Decades of water wars
Californians have been fighting over water for decades as the population centers in the San Francisco Bay Area and Southern California boomed.
"It's a long, fairly complicated history," said Bob Wilkinson, director of the Water Policy Program at UC Santa Barbara's Donald Bren School of Environmental Science & Management. "Environmental consideration came very late in the game. Until a few decades ago, it was legal to de-water a river."
In 1923 the O'Shaughnessy Dam flooded Yosemite's Hetch Hetchy Valley to supply water to the Bay Area, over the objections of environmentalist John Muir and the Sierra Club. And protests have dogged the Los Angeles Aqueduct for decades over water diversions from Owens Valley and Mono Lake. Under the Colorado River Compact signed in 1922, water is transported by canals to Southern California. Canals also divert Sacramento-San Joaquin Delta water to the Central Valley's farms and to Southern California and Bay Area cities.
"California has enough rainfall to satisfy all its needs. The problem is, it's geographically mal-distributed," said Steven Erie, a UC San Diego political science professor and author of "Beyond Chinatown: The Metropolitan Water District, Growth, and the Environment in Southern California." "Much of the water is in the north. The population is in the south."
Historically, California has dealt with increased water demand by creating more supply through canals, dams and reservoirs, said David Sunding, a professor of agricultural and resource economics at UC Berkeley and co-director of the Berkeley Water Center.
"We're really reaching the limit of that," he said. "What's happening in the Delta is an indication.
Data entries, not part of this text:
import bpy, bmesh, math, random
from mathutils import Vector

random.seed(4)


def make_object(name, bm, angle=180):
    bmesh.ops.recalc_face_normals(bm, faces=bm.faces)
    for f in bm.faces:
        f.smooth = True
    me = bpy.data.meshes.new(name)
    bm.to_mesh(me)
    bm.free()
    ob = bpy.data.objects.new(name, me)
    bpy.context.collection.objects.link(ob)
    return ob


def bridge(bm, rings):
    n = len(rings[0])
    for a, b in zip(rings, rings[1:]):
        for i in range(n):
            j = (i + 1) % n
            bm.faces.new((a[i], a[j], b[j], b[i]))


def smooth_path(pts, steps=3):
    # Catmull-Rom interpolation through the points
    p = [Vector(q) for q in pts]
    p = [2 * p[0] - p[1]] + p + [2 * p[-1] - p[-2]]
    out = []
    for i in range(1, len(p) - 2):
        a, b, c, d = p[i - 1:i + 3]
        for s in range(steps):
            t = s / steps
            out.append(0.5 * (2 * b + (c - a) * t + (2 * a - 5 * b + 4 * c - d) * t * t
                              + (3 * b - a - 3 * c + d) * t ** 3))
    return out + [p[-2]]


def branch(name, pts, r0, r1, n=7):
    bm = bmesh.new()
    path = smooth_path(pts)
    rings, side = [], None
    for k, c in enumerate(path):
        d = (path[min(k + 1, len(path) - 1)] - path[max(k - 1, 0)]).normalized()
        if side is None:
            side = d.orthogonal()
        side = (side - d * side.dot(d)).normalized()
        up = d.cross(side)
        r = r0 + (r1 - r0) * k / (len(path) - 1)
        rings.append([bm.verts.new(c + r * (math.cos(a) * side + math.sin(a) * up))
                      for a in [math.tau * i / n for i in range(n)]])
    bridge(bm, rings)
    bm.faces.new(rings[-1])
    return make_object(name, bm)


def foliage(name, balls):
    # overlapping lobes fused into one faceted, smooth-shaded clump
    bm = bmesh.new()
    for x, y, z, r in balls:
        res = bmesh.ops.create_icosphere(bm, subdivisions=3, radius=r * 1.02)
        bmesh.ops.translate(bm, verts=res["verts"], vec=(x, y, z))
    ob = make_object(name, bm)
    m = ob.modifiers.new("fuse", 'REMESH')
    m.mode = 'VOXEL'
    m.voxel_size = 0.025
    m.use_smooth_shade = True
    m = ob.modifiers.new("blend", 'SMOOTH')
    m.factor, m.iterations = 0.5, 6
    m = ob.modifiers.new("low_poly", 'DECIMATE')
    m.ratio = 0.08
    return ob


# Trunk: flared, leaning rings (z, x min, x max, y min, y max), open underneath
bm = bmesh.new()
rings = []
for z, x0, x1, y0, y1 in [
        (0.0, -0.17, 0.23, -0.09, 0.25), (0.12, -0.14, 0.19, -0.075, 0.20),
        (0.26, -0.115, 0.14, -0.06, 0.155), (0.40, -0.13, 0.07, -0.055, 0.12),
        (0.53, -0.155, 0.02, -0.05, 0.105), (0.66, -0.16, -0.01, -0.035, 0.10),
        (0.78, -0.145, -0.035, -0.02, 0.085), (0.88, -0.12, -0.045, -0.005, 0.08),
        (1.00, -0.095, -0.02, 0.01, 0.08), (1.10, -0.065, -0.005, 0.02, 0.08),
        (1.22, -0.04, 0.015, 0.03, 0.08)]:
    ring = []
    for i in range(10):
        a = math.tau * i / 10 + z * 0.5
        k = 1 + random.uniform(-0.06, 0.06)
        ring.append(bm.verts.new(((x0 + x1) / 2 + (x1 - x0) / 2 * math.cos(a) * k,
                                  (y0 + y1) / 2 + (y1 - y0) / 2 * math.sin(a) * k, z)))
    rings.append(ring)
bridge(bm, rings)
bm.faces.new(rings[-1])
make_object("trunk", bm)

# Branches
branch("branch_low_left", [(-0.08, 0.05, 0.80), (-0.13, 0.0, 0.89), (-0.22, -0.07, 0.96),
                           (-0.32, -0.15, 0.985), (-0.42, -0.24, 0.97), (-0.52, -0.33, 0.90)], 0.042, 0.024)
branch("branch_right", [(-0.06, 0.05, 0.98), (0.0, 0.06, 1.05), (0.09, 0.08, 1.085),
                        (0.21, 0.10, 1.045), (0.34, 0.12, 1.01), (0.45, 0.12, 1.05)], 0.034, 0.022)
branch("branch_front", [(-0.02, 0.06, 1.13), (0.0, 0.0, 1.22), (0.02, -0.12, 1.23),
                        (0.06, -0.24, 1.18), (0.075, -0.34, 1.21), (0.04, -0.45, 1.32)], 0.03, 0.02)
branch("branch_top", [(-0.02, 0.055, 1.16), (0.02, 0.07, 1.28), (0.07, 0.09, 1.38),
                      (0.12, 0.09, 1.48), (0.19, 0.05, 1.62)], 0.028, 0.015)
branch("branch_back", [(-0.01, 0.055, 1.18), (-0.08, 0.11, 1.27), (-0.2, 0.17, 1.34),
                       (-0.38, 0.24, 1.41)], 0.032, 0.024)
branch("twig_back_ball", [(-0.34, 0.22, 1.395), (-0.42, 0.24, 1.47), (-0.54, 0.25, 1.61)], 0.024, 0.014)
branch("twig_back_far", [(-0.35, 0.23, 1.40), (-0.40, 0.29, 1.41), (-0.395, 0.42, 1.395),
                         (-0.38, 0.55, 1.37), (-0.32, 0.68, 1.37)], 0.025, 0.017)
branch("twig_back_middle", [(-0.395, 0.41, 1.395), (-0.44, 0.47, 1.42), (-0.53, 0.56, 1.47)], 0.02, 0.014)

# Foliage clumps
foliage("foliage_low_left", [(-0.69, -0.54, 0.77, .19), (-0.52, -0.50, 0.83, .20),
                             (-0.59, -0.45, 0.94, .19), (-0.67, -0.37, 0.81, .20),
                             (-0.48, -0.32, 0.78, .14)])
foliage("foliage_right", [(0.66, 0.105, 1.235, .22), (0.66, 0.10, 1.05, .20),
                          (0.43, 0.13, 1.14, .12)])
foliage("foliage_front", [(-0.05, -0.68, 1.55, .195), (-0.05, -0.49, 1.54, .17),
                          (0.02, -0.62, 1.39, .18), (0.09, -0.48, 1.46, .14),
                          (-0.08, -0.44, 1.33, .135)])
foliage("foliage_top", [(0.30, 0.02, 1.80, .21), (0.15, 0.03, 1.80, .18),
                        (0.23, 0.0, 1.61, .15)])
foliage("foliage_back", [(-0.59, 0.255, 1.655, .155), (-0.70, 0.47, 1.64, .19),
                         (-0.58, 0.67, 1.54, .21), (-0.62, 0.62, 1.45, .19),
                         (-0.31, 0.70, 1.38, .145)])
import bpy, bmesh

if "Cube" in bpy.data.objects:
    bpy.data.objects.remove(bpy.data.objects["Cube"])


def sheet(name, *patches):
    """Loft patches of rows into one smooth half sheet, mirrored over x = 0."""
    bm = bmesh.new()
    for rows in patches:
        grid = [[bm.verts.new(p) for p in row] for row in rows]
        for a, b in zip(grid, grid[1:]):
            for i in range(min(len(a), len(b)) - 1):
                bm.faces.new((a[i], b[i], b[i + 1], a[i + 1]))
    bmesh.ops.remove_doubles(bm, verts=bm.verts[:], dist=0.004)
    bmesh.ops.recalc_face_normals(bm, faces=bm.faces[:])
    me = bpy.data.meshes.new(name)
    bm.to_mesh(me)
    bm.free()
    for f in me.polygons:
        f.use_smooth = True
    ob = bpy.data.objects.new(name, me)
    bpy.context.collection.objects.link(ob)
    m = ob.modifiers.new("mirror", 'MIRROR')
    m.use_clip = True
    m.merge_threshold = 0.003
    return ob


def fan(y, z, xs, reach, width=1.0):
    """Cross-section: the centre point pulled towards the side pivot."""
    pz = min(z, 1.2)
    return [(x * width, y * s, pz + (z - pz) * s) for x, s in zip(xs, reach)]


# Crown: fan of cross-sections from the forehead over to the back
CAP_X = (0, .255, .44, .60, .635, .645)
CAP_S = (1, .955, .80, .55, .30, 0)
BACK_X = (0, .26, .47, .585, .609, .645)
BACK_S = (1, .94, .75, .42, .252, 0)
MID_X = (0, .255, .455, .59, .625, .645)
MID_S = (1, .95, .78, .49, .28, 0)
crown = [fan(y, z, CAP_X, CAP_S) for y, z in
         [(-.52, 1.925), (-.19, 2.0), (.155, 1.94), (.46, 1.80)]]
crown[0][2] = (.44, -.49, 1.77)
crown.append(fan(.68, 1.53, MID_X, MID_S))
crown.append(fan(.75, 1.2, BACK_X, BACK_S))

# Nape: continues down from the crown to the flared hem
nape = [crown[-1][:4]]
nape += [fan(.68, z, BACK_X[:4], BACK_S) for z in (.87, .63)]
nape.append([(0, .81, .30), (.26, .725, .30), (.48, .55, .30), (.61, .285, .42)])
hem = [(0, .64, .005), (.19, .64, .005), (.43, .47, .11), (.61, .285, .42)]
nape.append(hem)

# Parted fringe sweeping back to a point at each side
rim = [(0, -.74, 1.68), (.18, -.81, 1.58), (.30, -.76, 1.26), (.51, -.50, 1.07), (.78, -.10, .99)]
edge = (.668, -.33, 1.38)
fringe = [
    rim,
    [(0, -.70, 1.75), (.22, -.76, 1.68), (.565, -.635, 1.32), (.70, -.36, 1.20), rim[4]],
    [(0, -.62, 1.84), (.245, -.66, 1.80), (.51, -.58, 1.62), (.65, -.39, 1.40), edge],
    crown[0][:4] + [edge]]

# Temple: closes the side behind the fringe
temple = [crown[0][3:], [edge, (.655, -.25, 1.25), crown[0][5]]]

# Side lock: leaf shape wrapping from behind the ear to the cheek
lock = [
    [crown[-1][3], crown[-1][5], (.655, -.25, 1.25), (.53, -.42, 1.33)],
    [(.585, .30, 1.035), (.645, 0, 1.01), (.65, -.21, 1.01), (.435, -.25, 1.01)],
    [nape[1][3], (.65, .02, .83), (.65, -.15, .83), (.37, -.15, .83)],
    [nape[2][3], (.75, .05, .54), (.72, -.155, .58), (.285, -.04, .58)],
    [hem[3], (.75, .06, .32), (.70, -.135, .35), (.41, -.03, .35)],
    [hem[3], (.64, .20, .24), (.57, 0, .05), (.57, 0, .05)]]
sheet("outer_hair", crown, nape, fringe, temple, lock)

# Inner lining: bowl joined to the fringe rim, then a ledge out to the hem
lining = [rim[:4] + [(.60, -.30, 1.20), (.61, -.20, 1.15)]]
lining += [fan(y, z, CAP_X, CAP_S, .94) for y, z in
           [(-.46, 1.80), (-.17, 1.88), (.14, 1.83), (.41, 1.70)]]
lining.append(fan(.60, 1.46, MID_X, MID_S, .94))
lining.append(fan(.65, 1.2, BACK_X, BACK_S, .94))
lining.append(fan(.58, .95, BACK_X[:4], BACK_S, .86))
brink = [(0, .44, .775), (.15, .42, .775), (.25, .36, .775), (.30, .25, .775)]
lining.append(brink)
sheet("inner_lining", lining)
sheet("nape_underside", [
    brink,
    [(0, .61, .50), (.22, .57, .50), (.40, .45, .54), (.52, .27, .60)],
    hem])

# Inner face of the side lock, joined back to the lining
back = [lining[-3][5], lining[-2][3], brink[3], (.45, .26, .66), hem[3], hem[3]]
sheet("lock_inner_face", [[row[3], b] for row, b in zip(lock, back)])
The ecosystem is collapsing."
The pumping of water out of the Delta has been blamed for the decline of fish species. Recent court-ordered pumping restrictions may help the fish but are pinching water supplies for humans.
Sunding, whose expertise is water supply, pricing and efficiency, said setting up a marketplace to sell water rights could alleviate supply problems. Guidelines for what users are entitled to, how water is traded and a marketplace for trading would need to be created.
"If we have a crisis in water, it's really more of a management crisis than a scarcity crisis," Sunding said.